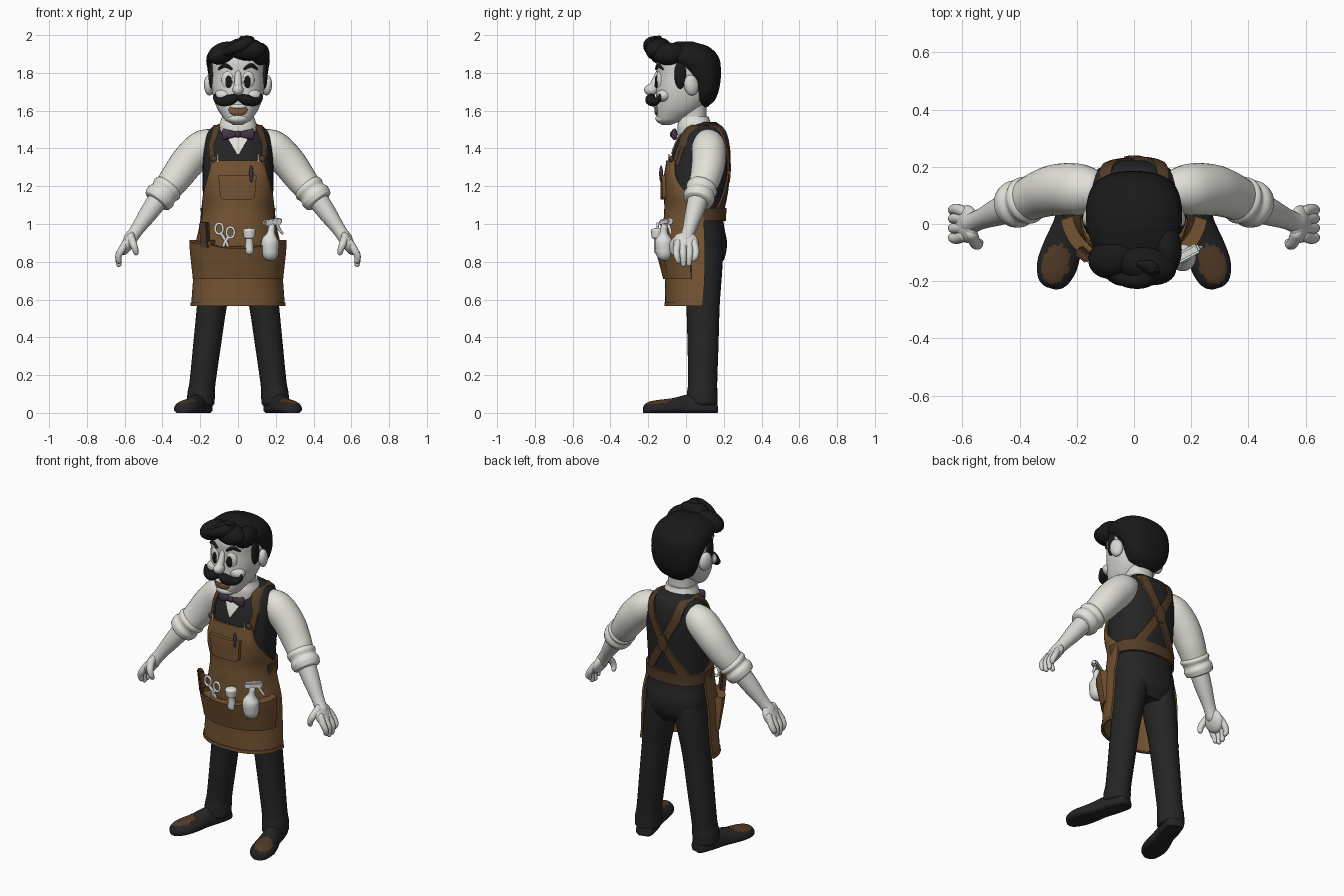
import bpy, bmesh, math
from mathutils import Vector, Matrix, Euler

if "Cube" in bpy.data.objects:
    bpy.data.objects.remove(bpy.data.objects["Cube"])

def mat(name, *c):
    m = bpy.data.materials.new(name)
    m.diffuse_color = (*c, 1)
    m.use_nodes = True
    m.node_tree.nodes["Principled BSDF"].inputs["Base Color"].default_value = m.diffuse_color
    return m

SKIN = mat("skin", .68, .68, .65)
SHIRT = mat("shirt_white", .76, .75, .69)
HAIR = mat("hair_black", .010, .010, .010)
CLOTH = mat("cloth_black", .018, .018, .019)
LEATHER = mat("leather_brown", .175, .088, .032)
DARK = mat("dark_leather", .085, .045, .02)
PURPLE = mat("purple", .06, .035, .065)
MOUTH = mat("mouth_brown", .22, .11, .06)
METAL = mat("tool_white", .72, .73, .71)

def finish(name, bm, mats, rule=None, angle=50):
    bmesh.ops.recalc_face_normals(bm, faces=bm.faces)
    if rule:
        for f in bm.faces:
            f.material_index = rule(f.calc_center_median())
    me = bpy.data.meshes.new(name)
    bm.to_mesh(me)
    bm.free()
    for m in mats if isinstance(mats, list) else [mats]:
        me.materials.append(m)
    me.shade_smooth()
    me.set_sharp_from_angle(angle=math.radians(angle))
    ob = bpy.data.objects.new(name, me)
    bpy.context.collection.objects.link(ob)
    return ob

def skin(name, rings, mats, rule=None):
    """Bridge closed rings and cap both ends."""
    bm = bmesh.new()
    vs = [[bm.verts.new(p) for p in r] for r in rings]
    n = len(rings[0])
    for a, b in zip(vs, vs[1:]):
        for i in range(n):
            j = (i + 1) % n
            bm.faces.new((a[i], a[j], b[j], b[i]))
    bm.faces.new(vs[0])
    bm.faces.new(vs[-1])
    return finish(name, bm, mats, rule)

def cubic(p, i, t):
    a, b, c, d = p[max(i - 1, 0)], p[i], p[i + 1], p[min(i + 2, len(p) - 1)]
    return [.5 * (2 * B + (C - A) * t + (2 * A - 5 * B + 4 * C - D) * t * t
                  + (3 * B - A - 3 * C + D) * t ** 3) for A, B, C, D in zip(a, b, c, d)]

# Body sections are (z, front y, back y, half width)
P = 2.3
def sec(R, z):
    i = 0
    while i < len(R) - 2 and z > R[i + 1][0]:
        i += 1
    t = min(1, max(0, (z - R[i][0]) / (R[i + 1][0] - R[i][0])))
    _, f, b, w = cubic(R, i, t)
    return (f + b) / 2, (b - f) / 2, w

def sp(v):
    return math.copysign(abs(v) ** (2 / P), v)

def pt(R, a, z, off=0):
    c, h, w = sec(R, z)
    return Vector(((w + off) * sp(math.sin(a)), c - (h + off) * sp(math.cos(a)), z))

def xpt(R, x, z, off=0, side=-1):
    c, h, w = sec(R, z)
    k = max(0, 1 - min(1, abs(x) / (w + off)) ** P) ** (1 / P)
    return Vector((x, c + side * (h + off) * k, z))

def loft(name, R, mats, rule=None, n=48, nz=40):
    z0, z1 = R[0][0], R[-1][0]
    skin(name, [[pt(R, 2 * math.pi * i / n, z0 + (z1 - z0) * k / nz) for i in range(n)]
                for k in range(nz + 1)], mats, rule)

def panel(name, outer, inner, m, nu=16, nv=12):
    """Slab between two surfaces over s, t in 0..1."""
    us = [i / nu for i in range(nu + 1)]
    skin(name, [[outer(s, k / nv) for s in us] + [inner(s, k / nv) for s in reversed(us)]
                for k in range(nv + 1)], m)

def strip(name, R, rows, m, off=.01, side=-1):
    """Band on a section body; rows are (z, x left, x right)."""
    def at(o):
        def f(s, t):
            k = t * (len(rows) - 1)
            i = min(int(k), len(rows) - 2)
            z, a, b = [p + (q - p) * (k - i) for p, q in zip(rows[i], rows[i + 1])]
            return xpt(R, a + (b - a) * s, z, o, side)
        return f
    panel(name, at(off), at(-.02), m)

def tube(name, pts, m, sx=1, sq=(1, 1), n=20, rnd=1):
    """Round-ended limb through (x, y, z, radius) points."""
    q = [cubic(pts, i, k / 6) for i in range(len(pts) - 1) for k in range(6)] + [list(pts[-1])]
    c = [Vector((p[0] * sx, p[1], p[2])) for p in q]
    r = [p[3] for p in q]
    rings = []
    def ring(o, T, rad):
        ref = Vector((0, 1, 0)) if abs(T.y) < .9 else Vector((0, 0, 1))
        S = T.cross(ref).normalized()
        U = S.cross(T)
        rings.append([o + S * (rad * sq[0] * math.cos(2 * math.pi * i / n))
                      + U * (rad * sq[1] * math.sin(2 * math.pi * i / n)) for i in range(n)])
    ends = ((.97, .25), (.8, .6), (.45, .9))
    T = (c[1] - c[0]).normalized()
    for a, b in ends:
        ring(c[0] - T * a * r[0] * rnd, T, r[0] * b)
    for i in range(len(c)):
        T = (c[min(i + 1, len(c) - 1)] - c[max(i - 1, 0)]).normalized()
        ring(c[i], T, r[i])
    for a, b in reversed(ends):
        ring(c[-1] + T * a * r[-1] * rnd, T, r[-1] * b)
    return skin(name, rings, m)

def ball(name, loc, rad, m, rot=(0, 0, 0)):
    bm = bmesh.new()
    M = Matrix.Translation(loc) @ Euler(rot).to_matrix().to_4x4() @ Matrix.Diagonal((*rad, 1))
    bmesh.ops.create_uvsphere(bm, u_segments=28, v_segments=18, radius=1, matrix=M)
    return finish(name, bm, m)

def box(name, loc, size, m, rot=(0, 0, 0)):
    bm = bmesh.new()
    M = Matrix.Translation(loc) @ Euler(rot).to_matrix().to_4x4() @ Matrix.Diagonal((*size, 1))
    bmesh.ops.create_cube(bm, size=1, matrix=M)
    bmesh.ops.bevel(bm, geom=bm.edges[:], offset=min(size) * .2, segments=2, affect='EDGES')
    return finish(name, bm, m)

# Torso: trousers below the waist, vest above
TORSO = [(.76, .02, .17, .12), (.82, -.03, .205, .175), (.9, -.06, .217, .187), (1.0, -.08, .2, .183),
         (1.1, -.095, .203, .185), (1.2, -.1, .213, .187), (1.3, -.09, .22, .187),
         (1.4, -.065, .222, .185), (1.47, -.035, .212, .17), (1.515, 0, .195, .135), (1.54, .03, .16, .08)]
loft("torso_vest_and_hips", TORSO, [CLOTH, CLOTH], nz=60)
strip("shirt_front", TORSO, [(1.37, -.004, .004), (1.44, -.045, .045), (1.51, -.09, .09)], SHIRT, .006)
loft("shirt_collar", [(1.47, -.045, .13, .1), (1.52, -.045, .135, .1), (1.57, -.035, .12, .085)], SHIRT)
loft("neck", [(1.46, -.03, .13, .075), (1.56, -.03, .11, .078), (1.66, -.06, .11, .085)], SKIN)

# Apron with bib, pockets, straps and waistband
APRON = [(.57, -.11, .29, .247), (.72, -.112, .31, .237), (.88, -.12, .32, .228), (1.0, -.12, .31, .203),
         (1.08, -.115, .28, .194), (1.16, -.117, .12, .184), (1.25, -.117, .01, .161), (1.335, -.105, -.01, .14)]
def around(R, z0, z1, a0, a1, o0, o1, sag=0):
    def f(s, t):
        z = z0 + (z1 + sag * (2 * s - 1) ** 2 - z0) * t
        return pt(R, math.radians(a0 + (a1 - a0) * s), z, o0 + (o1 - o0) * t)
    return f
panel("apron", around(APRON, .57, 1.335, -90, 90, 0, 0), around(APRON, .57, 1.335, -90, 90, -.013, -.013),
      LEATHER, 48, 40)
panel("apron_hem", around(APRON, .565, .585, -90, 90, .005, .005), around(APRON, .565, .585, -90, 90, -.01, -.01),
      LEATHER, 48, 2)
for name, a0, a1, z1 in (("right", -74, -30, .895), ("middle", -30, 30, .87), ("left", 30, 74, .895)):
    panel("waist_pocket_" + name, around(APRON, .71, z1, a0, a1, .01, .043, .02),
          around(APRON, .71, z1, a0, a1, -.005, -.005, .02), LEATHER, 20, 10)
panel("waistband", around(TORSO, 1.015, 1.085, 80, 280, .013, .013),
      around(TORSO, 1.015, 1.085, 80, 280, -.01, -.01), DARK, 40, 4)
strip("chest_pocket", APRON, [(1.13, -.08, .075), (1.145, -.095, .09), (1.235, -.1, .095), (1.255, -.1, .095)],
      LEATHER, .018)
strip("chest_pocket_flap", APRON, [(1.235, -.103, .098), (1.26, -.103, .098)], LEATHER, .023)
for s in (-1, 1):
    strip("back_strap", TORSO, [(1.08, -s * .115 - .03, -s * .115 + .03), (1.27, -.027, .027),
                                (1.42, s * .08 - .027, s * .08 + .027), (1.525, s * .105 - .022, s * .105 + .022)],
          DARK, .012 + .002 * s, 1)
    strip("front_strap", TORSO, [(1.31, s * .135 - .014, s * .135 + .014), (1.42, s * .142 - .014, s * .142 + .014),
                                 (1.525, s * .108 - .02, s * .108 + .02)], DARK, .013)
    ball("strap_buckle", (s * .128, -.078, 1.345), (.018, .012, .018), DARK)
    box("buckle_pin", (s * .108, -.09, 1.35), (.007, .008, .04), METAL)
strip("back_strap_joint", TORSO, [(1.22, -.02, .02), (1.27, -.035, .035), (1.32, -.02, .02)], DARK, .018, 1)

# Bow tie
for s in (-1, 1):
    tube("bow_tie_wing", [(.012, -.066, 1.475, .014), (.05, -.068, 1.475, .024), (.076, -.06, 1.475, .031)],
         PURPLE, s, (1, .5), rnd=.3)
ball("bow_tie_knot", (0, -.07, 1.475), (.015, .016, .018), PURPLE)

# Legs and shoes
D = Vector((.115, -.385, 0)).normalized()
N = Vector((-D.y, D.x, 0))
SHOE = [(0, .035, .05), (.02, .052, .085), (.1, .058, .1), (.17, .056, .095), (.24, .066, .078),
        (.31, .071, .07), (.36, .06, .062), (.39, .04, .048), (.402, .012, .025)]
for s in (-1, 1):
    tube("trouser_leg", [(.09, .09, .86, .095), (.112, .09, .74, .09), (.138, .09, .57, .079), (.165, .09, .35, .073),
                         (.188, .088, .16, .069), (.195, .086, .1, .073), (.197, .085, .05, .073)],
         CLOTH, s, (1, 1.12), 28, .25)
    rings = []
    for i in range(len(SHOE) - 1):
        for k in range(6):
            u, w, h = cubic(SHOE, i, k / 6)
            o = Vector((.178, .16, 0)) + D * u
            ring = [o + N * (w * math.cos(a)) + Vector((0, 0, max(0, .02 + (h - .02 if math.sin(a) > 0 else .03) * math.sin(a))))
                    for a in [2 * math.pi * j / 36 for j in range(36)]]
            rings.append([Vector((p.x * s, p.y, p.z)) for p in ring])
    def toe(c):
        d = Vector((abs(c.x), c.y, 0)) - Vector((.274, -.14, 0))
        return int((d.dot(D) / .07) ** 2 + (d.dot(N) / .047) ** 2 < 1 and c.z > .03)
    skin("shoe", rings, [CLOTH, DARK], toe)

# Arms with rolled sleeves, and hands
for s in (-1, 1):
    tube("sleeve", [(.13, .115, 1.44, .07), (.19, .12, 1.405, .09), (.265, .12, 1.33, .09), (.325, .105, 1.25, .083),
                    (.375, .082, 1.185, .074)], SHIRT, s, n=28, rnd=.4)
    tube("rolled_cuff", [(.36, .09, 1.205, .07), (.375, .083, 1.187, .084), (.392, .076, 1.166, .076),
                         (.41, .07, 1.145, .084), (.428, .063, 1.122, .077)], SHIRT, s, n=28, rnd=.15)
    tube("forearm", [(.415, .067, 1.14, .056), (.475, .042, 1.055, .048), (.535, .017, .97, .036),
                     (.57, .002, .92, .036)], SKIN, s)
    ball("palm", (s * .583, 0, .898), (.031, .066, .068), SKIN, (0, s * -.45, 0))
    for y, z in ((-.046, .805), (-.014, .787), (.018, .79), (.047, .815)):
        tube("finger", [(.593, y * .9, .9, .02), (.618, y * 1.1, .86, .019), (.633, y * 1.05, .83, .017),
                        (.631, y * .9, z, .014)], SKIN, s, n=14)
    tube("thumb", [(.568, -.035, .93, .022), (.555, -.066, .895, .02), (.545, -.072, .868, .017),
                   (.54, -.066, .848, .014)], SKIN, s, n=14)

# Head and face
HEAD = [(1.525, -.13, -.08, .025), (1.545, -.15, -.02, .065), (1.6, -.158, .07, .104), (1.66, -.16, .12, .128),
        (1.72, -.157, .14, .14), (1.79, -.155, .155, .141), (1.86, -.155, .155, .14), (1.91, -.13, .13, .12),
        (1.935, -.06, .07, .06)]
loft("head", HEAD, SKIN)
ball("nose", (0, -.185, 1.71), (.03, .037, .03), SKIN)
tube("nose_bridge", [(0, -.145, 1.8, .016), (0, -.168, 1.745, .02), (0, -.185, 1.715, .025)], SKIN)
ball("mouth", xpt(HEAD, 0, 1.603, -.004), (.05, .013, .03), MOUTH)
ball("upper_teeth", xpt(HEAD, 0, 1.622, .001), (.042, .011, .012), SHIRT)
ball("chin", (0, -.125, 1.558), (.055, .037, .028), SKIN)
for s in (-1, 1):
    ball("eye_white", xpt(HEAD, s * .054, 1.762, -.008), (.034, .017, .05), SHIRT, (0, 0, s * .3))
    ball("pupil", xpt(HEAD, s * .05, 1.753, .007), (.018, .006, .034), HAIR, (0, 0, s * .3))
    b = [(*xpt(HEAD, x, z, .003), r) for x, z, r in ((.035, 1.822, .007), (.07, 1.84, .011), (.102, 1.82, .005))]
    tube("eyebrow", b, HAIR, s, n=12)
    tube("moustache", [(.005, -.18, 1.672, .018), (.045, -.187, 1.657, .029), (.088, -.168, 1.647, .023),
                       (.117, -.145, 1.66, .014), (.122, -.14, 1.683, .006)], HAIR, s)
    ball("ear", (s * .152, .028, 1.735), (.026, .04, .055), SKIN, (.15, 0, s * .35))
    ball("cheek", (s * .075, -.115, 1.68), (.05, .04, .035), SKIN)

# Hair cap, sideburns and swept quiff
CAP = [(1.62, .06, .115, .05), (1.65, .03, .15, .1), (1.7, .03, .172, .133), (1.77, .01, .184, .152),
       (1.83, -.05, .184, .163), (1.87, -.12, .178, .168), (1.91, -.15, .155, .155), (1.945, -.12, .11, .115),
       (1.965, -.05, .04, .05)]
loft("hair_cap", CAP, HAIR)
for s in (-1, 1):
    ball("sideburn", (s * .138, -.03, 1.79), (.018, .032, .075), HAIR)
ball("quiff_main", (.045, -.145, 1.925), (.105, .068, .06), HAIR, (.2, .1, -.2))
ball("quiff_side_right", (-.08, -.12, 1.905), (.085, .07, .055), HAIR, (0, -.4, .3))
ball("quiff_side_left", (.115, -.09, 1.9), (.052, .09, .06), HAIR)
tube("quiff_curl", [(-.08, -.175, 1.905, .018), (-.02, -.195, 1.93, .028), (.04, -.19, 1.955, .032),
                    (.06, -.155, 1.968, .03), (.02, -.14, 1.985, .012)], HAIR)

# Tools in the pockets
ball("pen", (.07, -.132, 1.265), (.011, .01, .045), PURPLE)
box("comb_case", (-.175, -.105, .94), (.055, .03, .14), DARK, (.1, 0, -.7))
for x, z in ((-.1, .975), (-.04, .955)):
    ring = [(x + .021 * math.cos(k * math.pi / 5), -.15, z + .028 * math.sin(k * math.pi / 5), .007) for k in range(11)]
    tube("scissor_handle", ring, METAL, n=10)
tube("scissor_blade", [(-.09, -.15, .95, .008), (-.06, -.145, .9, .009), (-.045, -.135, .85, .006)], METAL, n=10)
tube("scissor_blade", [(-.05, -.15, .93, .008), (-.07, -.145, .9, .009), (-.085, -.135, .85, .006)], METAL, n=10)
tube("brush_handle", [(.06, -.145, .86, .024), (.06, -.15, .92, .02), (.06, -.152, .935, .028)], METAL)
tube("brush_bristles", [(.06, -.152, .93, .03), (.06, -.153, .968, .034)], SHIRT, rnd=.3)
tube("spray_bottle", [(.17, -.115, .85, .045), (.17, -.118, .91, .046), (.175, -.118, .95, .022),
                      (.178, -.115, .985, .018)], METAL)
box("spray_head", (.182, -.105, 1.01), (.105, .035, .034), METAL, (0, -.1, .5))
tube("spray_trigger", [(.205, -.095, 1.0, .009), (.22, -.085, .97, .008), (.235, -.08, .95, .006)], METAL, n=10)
==*==
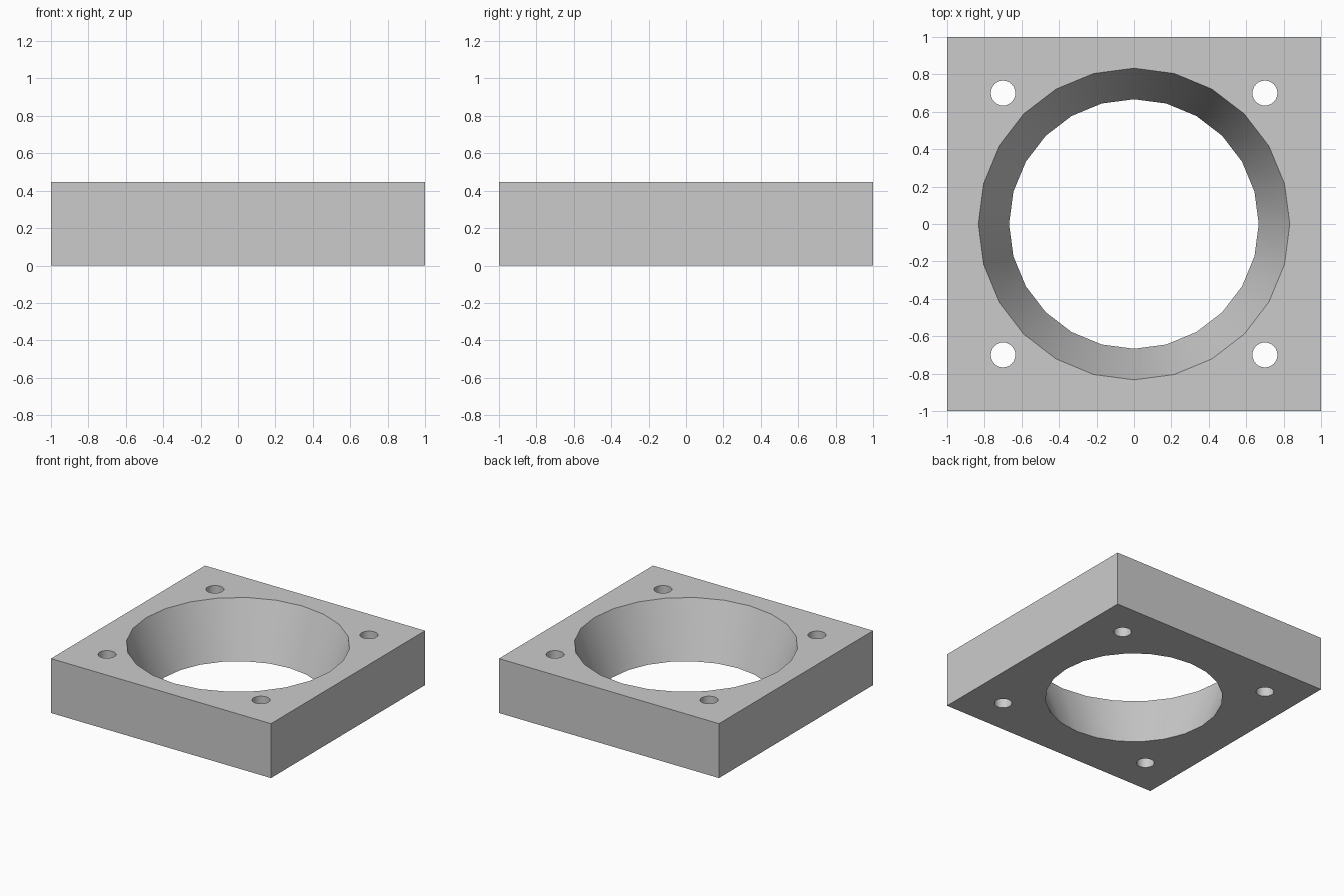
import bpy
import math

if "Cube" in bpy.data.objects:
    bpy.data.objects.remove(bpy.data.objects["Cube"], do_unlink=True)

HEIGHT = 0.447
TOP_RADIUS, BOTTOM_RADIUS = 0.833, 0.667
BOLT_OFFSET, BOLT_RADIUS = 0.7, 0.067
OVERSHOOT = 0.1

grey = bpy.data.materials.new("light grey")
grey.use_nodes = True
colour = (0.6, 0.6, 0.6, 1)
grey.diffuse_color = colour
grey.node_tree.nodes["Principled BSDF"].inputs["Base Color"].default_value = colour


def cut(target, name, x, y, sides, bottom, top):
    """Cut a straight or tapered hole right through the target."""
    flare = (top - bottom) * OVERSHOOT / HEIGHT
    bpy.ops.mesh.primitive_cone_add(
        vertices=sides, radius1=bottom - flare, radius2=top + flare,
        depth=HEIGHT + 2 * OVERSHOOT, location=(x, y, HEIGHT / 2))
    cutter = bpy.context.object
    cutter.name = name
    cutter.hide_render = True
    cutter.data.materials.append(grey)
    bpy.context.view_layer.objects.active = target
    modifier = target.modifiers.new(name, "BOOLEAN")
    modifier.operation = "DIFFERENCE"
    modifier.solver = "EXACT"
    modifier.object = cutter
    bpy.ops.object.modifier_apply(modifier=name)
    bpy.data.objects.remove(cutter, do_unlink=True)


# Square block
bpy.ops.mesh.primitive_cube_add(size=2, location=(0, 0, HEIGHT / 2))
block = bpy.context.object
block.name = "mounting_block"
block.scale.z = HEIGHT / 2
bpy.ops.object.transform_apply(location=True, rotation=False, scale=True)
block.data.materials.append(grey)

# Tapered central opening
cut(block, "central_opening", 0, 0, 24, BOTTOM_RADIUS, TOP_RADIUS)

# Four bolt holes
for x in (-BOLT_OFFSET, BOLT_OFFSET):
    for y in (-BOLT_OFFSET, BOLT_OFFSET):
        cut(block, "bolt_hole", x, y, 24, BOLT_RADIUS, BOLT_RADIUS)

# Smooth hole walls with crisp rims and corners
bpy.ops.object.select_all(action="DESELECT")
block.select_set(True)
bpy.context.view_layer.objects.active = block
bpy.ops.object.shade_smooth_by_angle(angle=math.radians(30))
==*==
Please determine how many lines of the records above contain "data", and state that number only.

### Result
11